WHAT THE EXERCISE ASKS: The answer must consist of each line below that contains the word "verts", copied in full.

=== Section Start ===

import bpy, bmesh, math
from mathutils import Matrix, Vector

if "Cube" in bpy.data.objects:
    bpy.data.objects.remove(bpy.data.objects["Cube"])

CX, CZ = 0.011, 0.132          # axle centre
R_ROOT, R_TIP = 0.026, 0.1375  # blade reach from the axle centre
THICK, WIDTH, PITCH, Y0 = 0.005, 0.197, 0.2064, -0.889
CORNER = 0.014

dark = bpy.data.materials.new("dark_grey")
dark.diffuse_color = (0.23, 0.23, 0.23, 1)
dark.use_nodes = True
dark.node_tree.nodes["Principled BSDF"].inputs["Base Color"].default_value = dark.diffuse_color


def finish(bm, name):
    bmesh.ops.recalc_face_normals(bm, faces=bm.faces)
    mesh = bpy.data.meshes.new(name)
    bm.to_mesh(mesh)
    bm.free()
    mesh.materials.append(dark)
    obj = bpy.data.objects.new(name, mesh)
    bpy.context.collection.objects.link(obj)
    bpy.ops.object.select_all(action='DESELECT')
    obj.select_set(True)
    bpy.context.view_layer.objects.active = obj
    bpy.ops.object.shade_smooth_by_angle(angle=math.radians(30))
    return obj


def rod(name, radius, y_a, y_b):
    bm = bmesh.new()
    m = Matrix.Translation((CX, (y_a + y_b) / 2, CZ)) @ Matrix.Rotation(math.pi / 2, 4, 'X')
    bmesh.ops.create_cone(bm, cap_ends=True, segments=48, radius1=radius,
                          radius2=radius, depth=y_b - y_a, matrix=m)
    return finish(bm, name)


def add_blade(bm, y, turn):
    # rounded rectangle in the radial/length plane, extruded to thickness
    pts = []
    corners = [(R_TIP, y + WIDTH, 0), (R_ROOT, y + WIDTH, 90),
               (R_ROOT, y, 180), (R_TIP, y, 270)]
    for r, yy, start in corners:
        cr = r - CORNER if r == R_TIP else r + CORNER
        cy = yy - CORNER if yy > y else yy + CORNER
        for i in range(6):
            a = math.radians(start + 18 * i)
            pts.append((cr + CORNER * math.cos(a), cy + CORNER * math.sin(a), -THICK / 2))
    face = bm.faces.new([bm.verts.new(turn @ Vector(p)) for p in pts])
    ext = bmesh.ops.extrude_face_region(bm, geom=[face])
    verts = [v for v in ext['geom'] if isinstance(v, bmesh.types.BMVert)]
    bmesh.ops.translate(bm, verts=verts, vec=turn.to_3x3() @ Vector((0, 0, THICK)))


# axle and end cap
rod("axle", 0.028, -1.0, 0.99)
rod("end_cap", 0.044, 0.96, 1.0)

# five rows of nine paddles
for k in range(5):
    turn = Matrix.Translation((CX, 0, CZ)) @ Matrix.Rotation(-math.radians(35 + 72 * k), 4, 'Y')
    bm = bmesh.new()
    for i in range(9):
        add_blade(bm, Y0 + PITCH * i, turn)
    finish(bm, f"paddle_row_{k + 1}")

=== Section End ===

SOLVED PROBLEM:
    face = bm.faces.new([bm.verts.new(turn @ Vector(p)) for p in pts])
    verts = [v for v in ext['geom'] if isinstance(v, bmesh.types.BMVert)]
    bmesh.ops.translate(bm, verts=verts, vec=turn.to_3x3() @ Vector((0, 0, THICK)))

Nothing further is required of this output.